Solis: 3.6 Fatality Rate Not Good Enough
Although BLS' preliminary total of 5,071 deaths in 2008 means the fatal injury rate for U.S. workers dropped to 3.6 per 100,000 from the previous year's 4.0, celebration may be premature: Delayed processing by state agencies may bump the totals more than in past years, BLS said.
- By Jerry Laws
- Aug 20, 2009
The lowest total of workplace fatalities in the 17-year history of the Census of Fatal Occupational Injuries, 5,071, still shows room for improvement, U.S. Labor Secretary Hilda Solis said after BLS released its preliminary CFOI summary for 2008 today. The preliminary total of 5,071 means the fatal injury rate for U.S. workers in 2008 was 3.6 per 100,000 full-time equivalent workers, versus the 4.0 final rate of 2007, when 5,657 fatal work injuries were reported.
Breakdowns of 2008 data by BLS show:
- Transportation incidents were again the leading cause of deaths -- 1,149 highway incidents, 283 farm or industrial transportation incidents, 322 workers struck by vehicles, 189 deaths in aircraft accidents, etc.
- Workplace homicides fell to 517 from 628 in 2007, but workplace fatalities attributed to self-inflicted injuries rose from 196 to 251.
- Struck by object or equipment fatalities did not decline. There were 508 in 2008's preliminary report, up slightly from 504 in 2007. Similarly, deaths of workers caught in or compressed by equipment were unchanged -- 299 in 2008 versus 296 in 2007.
- Fatal workplace falls, which rose to a series high of 847 in 2007, dropped by 20 percent, to 680, in 2008 -- but same-level fatal falls were unchanged (81 in 2007, 84 in 2008).
- The 774 deaths of Hispanic workers in 2008 were 17 percent below those in 2007. Construction and transportation & warehousing were the industry sectors with the highest fatality totals in 2008.

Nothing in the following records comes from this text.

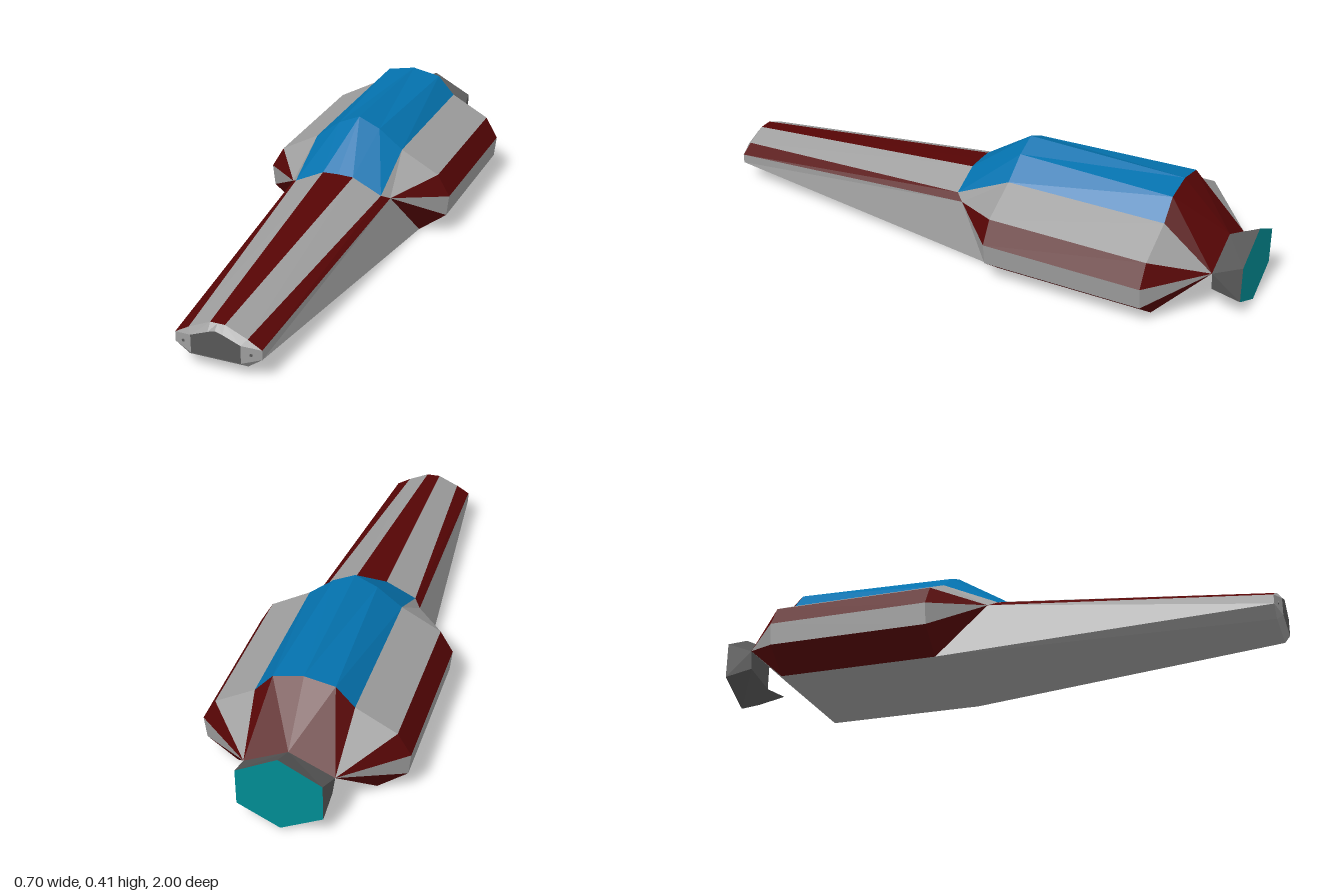
import * as THREE from 'three';

const mat = (name, color) => {
  const m = new THREE.MeshStandardMaterial({ color, flatShading: true });
  m.name = name;
  return m;
};

// Builds a mirrored set of flat panels from half-side polygons, each turned to face away from the hull axis
function panels(name, material, polys) {
  const pos = [];
  const v = a => new THREE.Vector3(...a);
  for (const side of [1, -1]) {
    for (const poly of polys) {
      const p = poly.map(a => v([a[0] * side, a[1], a[2]]));
      for (let i = 1; i < p.length - 1; i++) {
        const t = [p[0], p[i], p[i + 1]];
        const c = t[0].clone().add(t[1]).add(t[2]).divideScalar(3);
        const axis = new THREE.Vector3(0, 0.12, THREE.MathUtils.clamp(c.z, -0.93, 0.9));
        const n = t[1].clone().sub(t[0]).cross(t[2].clone().sub(t[0]));
        if (n.dot(c.sub(axis)) < 0) t.reverse();
        t.forEach(q => pos.push(q.x, q.y, q.z));
      }
    }
  }
  const g = new THREE.BufferGeometry();
  g.setAttribute('position', new THREE.Float32BufferAttribute(pos, 3));
  g.computeVertexNormals();
  const mesh = new THREE.Mesh(g, material);
  mesh.name = name;
  return mesh;
}

export function createModel() {
  const grey = mat('light grey', 0x9e9e9e);
  const dark = mat('dark grey', 0x575757);
  const red = mat('dark red', 0x560505);
  const blue = mat('canopy blue', 0x0472ae);
  const teal = mat('engine teal', 0x008c93);

  const group = new THREE.Group();
  group.name = 'spacecraft';
  const add = (...args) => group.add(panels(...args));

  // Half cross-section of the body, from the bottom edge up to the canopy edge
  const section = [[0.237, 0], [0.339, 0.077], [0.348, 0.153], [0.303, 0.23], [0.165, 0.305]];
  const front = section.map(([x, y]) => [x, y, -0.16]);
  const back = section.map(([x, y]) => [x, y, -0.73]);
  const frontApex = [0.187, 0.192, 0.01];
  const backApex = [0.15, 0.155, -0.9];

  // Neck sections: at the canopy and at the nose
  const n0 = [0, 0.264, 0.04], n1 = [0.057, 0.262, 0.04], n2 = [0.163, 0.21, 0.04];
  const fold = [0.219, 0.068, -0.1];
  const f0 = [0, 0.172, 0.98], f1 = [0.025, 0.172, 0.98], f2 = [0.1, 0.138, 0.98];
  const f3 = [0.148, 0.11, 0.98], f4 = [0.148, 0.077, 0.98], f5 = [0.1, 0.043, 0.98];

  // Body bands, each running to a point at both ends
  for (let i = 0; i < 4; i++) {
    const polys = [
      [front[i], front[i + 1], back[i + 1], back[i]],
      [back[i], back[i + 1], backApex],
    ];
    polys.push(i < 3
      ? [frontApex, front[i], front[i + 1]]
      : [frontApex, front[3], front[4], n2]);
    add(`bodyBand${i + 1}`, i % 2 ? grey : red, polys);
  }

  // Canopy
  const cf1 = [0.078, 0.372, -0.16], cf0 = [0, 0.407, -0.16];
  const cb1 = [0.103, 0.373, -0.73], cb0 = [0, 0.393, -0.73];
  add('canopy', blue, [
    [front[4], cf1, cb1, back[4]],
    [cf1, cf0, cb0, cb1],
    [n2, n1, cf1, front[4]],
    [n1, n0, cf0, cf1],
  ]);

  // Tail cover behind the canopy
  const tailTop = [0, 0.225, -0.9];
  add('tailCover', red, [[cb0, cb1, tailTop], [cb1, back[4], backApex, tailTop]]);

  // Neck stripes and panels
  add('neckStripes', red, [[n0, n1, f1, f0], [n2, frontApex, f3, f2]]);
  add('neckPanels', grey, [
    [n1, n2, f2, f1],
    [frontApex, fold, f4, f3],
    [front[0], f5, f4, fold],
  ]);

  // Belly, in the same grey as the hull
  const mid = ([, y, z]) => [0, y, z];
  add('belly', grey, [
    [f5, mid(f5), mid(front[0]), front[0]],
    [front[0], mid(front[0]), mid(back[0]), back[0]],
    [back[0], mid(back[0]), mid(backApex), backApex],
  ]);

  // Nose bevel and tip
  const t0 = [0, 0.155, 1], t1 = [0.025, 0.147, 1], t2 = [0.085, 0.123, 1];
  const t3 = [0.085, 0.06, 1], t4 = [0, 0.06, 1];
  add('noseBevel', grey, [
    [f0, f1, t1, t0], [f1, f2, t2, t1], [f2, f3, t2],
    [f3, f4, t3, t2], [f4, f5, t3], [f5, mid(f5), t4, t3],
  ]);
  add('noseTip', dark, [[t0, t1, t2, t3, t4]]);

  // Small nose ports
  for (const s of [1, -1]) {
    const port = new THREE.Mesh(new THREE.CylinderGeometry(0.005, 0.005, 0.01, 8), dark);
    port.name = 'nosePort';
    port.rotation.x = Math.PI / 2;
    port.position.set(s * 0.115, 0.092, 0.987);
    group.add(port);
  }

  // Flared six-sided engine nozzle with a glowing end
  const inner = [tailTop, backApex, [0.14, 0.09, -0.9], [0, 0.066, -0.9]];
  const outer = [[0, 0.275, -1], [0.141, 0.2, -1], [0.141, 0.07, -1], [0, 0, -1]];
  add('nozzle', dark, [
    ...[0, 1, 2].map(i => [inner[i], inner[i + 1], outer[i + 1], outer[i]]),
    inner,
  ]);
  add('engineGlow', teal, [outer]);

  return group;
}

- Fires and explosions caused 173 deaths in 2008, up from 152 in 2007.
BLS began using fatality rates based on hours worked instead of employment for the CFOI in June 2009 and says the new ones more accurately measure the risk of dying from an injury on the job. For information on the rates, visit this page.
"Economic factors likely played a role in the fatality decrease. Average hours worked at the national level fell by one percent in 2008, and some industries that have historically accounted for a significant share of worker fatalities, such as construction, experienced larger declines in employment or hours worked," the agency explained. "In addition to the impact of declining employment, another factor that should be considered when reviewing these preliminary results is how the economy may have impacted the government agencies that provide source documents used in the compilation of CFOI data. Budget constraints at some of these governmental agencies may have delayed the receipt and processing of the documents that are used by our State partners to classify and code CFOI cases. The average net increase in CFOI cases as a result of updates over the past two years has been 153 cases, but the updated 2008 counts scheduled for release in April 2010 have the potential to be larger because of these delays."
About the Author
Jerry Laws is Editor of Occupational Health & Safety magazine, which is owned by 1105 Media Inc.